Exercise input:

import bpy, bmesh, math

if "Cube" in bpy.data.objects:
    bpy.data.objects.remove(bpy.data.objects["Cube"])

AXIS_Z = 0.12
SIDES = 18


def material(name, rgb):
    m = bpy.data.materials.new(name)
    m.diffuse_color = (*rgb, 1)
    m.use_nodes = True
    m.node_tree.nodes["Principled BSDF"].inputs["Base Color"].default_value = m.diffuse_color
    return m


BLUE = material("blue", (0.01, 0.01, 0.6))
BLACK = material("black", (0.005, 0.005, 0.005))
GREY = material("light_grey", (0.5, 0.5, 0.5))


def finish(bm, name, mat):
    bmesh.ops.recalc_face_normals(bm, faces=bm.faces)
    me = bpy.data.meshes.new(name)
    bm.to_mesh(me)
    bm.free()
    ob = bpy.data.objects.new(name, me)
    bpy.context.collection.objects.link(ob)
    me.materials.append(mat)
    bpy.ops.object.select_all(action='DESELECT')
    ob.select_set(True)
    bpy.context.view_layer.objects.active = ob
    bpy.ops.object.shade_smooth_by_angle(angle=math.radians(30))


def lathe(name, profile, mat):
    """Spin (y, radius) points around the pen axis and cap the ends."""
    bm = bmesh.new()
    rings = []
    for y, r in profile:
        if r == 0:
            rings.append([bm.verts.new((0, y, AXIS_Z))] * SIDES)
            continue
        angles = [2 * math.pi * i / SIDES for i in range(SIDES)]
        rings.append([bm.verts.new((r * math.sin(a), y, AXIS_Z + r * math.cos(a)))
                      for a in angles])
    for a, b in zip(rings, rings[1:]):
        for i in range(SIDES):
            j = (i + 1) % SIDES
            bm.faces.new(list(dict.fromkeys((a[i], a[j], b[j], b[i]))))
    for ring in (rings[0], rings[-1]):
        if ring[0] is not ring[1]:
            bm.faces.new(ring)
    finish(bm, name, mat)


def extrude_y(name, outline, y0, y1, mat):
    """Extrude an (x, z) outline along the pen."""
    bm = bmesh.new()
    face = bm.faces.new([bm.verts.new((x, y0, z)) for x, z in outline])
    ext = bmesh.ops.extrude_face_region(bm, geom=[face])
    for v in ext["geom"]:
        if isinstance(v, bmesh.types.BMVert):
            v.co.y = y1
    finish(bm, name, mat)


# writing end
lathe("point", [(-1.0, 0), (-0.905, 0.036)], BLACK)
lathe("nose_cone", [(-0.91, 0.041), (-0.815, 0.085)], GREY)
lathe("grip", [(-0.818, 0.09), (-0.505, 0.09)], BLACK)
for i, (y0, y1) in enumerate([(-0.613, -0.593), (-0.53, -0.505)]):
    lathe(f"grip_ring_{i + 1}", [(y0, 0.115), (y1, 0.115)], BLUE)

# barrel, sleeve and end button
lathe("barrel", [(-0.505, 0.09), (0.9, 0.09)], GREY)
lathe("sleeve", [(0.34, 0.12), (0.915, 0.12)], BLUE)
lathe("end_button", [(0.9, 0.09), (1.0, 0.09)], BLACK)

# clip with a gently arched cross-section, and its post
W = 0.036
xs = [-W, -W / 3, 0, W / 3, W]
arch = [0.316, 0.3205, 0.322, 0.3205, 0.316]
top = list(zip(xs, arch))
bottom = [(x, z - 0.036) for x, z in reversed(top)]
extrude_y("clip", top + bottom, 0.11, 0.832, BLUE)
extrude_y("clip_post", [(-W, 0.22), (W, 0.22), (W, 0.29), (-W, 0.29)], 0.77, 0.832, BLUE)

Aim of the task: Among the lines above, repeat exactly those from the line with "(0.9, 0.09)], GREY)" to the line with "bottom = [(x, z", counting both ends.

Response:
lathe("barrel", [(-0.505, 0.09), (0.9, 0.09)], GREY)
lathe("sleeve", [(0.34, 0.12), (0.915, 0.12)], BLUE)
lathe("end_button", [(0.9, 0.09), (1.0, 0.09)], BLACK)

# clip with a gently arched cross-section, and its post
W = 0.036
xs = [-W, -W / 3, 0, W / 3, W]
arch = [0.316, 0.3205, 0.322, 0.3205, 0.316]
top = list(zip(xs, arch))
bottom = [(x, z - 0.036) for x, z in reversed(top)]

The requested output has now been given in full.